++++ Source data
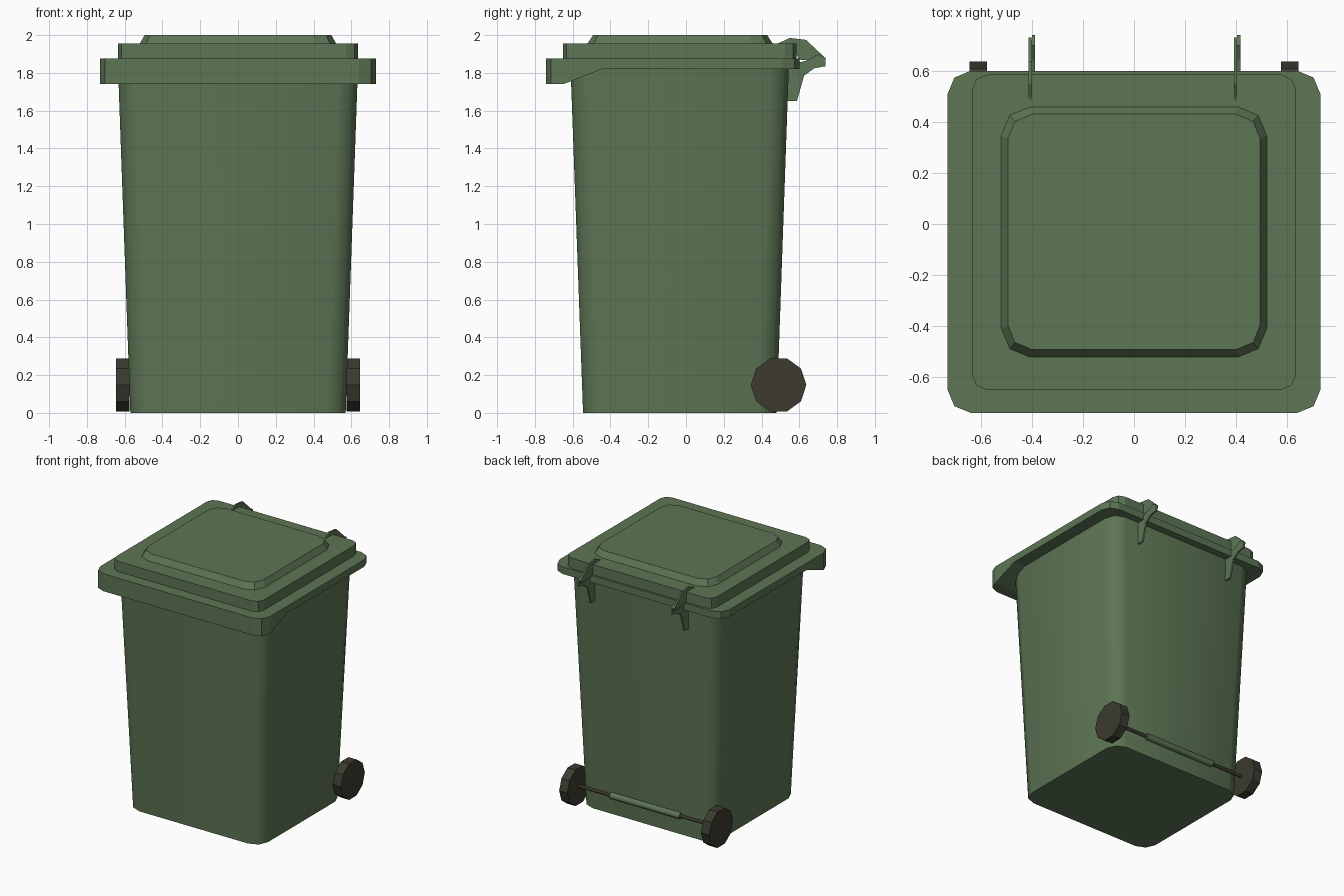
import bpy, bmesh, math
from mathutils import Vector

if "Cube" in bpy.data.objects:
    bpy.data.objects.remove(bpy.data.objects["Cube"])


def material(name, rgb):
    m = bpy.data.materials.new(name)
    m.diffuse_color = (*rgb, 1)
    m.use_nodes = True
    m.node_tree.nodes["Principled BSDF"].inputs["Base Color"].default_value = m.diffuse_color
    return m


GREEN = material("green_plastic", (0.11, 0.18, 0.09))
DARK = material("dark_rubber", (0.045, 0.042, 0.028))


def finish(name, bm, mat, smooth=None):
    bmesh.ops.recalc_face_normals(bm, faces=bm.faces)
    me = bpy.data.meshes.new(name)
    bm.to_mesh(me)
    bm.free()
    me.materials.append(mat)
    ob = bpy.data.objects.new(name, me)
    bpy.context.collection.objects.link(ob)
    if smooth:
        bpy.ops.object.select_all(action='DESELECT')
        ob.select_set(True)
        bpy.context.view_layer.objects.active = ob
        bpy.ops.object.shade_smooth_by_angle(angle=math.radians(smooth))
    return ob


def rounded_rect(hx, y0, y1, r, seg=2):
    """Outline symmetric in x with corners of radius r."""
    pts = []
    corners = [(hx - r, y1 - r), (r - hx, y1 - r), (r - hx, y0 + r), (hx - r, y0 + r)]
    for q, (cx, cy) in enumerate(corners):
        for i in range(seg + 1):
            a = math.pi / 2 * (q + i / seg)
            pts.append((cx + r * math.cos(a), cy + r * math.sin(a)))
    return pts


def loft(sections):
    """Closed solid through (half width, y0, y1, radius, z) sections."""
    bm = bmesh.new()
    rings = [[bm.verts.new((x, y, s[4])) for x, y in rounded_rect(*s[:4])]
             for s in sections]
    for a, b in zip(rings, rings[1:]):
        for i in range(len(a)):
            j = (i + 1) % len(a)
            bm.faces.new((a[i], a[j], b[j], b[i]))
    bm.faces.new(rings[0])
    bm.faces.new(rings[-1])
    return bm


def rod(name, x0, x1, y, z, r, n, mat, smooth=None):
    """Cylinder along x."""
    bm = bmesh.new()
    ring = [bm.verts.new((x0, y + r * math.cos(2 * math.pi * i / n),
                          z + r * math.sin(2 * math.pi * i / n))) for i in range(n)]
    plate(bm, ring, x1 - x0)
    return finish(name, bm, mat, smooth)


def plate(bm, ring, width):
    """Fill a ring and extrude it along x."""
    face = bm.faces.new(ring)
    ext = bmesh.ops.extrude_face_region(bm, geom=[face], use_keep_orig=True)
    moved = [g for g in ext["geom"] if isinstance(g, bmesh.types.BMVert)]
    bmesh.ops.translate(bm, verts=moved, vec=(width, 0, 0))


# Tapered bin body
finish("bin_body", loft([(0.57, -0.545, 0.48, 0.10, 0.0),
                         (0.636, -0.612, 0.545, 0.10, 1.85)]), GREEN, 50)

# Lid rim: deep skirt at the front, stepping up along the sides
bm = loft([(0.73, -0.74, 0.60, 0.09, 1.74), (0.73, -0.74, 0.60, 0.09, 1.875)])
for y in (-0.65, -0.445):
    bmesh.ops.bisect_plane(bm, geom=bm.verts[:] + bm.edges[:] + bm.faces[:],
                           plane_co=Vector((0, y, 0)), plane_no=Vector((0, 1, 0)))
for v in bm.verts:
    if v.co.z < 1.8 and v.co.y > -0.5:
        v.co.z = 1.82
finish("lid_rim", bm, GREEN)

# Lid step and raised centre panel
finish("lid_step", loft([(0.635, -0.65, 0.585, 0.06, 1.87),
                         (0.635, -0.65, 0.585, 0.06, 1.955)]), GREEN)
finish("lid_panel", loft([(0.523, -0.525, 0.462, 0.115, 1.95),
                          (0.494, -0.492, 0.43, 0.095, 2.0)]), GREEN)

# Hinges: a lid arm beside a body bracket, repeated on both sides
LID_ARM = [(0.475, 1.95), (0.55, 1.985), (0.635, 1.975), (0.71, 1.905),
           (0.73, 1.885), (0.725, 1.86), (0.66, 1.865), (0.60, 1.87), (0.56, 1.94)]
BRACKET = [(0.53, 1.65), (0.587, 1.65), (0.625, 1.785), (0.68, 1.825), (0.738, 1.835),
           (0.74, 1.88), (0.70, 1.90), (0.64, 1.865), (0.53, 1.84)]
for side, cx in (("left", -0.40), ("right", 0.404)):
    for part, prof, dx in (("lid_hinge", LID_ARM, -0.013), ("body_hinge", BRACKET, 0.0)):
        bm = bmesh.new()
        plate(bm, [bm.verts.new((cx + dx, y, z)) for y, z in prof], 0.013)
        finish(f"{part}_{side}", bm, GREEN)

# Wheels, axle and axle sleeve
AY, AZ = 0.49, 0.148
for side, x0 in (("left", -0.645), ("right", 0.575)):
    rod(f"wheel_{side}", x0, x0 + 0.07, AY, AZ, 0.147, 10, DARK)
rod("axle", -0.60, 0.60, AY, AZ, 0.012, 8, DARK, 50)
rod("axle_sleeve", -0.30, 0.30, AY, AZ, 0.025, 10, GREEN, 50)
++++++++
Your instructions: Every record, word for word, should be given back without its pictures.

Task answer:
import bpy, bmesh, math
from mathutils import Vector

if "Cube" in bpy.data.objects:
    bpy.data.objects.remove(bpy.data.objects["Cube"])


def material(name, rgb):
    m = bpy.data.materials.new(name)
    m.diffuse_color = (*rgb, 1)
    m.use_nodes = True
    m.node_tree.nodes["Principled BSDF"].inputs["Base Color"].default_value = m.diffuse_color
    return m


GREEN = material("green_plastic", (0.11, 0.18, 0.09))
DARK = material("dark_rubber", (0.045, 0.042, 0.028))


def finish(name, bm, mat, smooth=None):
    bmesh.ops.recalc_face_normals(bm, faces=bm.faces)
    me = bpy.data.meshes.new(name)
    bm.to_mesh(me)
    bm.free()
    me.materials.append(mat)
    ob = bpy.data.objects.new(name, me)
    bpy.context.collection.objects.link(ob)
    if smooth:
        bpy.ops.object.select_all(action='DESELECT')
        ob.select_set(True)
        bpy.context.view_layer.objects.active = ob
        bpy.ops.object.shade_smooth_by_angle(angle=math.radians(smooth))
    return ob


def rounded_rect(hx, y0, y1, r, seg=2):
    """Outline symmetric in x with corners of radius r."""
    pts = []
    corners = [(hx - r, y1 - r), (r - hx, y1 - r), (r - hx, y0 + r), (hx - r, y0 + r)]
    for q, (cx, cy) in enumerate(corners):
        for i in range(seg + 1):
            a = math.pi / 2 * (q + i / seg)
            pts.append((cx + r * math.cos(a), cy + r * math.sin(a)))
    return pts


def loft(sections):
    """Closed solid through (half width, y0, y1, radius, z) sections."""
    bm = bmesh.new()
    rings = [[bm.verts.new((x, y, s[4])) for x, y in rounded_rect(*s[:4])]
             for s in sections]
    for a, b in zip(rings, rings[1:]):
        for i in range(len(a)):
            j = (i + 1) % len(a)
            bm.faces.new((a[i], a[j], b[j], b[i]))
    bm.faces.new(rings[0])
    bm.faces.new(rings[-1])
    return bm


def rod(name, x0, x1, y, z, r, n, mat, smooth=None):
    """Cylinder along x."""
    bm = bmesh.new()
    ring = [bm.verts.new((x0, y + r * math.cos(2 * math.pi * i / n),
                          z + r * math.sin(2 * math.pi * i / n))) for i in range(n)]
    plate(bm, ring, x1 - x0)
    return finish(name, bm, mat, smooth)


def plate(bm, ring, width):
    """Fill a ring and extrude it along x."""
    face = bm.faces.new(ring)
    ext = bmesh.ops.extrude_face_region(bm, geom=[face], use_keep_orig=True)
    moved = [g for g in ext["geom"] if isinstance(g, bmesh.types.BMVert)]
    bmesh.ops.translate(bm, verts=moved, vec=(width, 0, 0))


# Tapered bin body
finish("bin_body", loft([(0.57, -0.545, 0.48, 0.10, 0.0),
                         (0.636, -0.612, 0.545, 0.10, 1.85)]), GREEN, 50)

# Lid rim: deep skirt at the front, stepping up along the sides
bm = loft([(0.73, -0.74, 0.60, 0.09, 1.74), (0.73, -0.74, 0.60, 0.09, 1.875)])
for y in (-0.65, -0.445):
    bmesh.ops.bisect_plane(bm, geom=bm.verts[:] + bm.edges[:] + bm.faces[:],
                           plane_co=Vector((0, y, 0)), plane_no=Vector((0, 1, 0)))
for v in bm.verts:
    if v.co.z < 1.8 and v.co.y > -0.5:
        v.co.z = 1.82
finish("lid_rim", bm, GREEN)

# Lid step and raised centre panel
finish("lid_step", loft([(0.635, -0.65, 0.585, 0.06, 1.87),
                         (0.635, -0.65, 0.585, 0.06, 1.955)]), GREEN)
finish("lid_panel", loft([(0.523, -0.525, 0.462, 0.115, 1.95),
                          (0.494, -0.492, 0.43, 0.095, 2.0)]), GREEN)

# Hinges: a lid arm beside a body bracket, repeated on both sides
LID_ARM = [(0.475, 1.95), (0.55, 1.985), (0.635, 1.975), (0.71, 1.905),
           (0.73, 1.885), (0.725, 1.86), (0.66, 1.865), (0.60, 1.87), (0.56, 1.94)]
BRACKET = [(0.53, 1.65), (0.587, 1.65), (0.625, 1.785), (0.68, 1.825), (0.738, 1.835),
           (0.74, 1.88), (0.70, 1.90), (0.64, 1.865), (0.53, 1.84)]
for side, cx in (("left", -0.40), ("right", 0.404)):
    for part, prof, dx in (("lid_hinge", LID_ARM, -0.013), ("body_hinge", BRACKET, 0.0)):
        bm = bmesh.new()
        plate(bm, [bm.verts.new((cx + dx, y, z)) for y, z in prof], 0.013)
        finish(f"{part}_{side}", bm, GREEN)

# Wheels, axle and axle sleeve
AY, AZ = 0.49, 0.148
for side, x0 in (("left", -0.645), ("right", 0.575)):
    rod(f"wheel_{side}", x0, x0 + 0.07, AY, AZ, 0.147, 10, DARK)
rod("axle", -0.60, 0.60, AY, AZ, 0.012, 8, DARK, 50)
rod("axle_sleeve", -0.30, 0.30, AY, AZ, 0.025, 10, GREEN, 50)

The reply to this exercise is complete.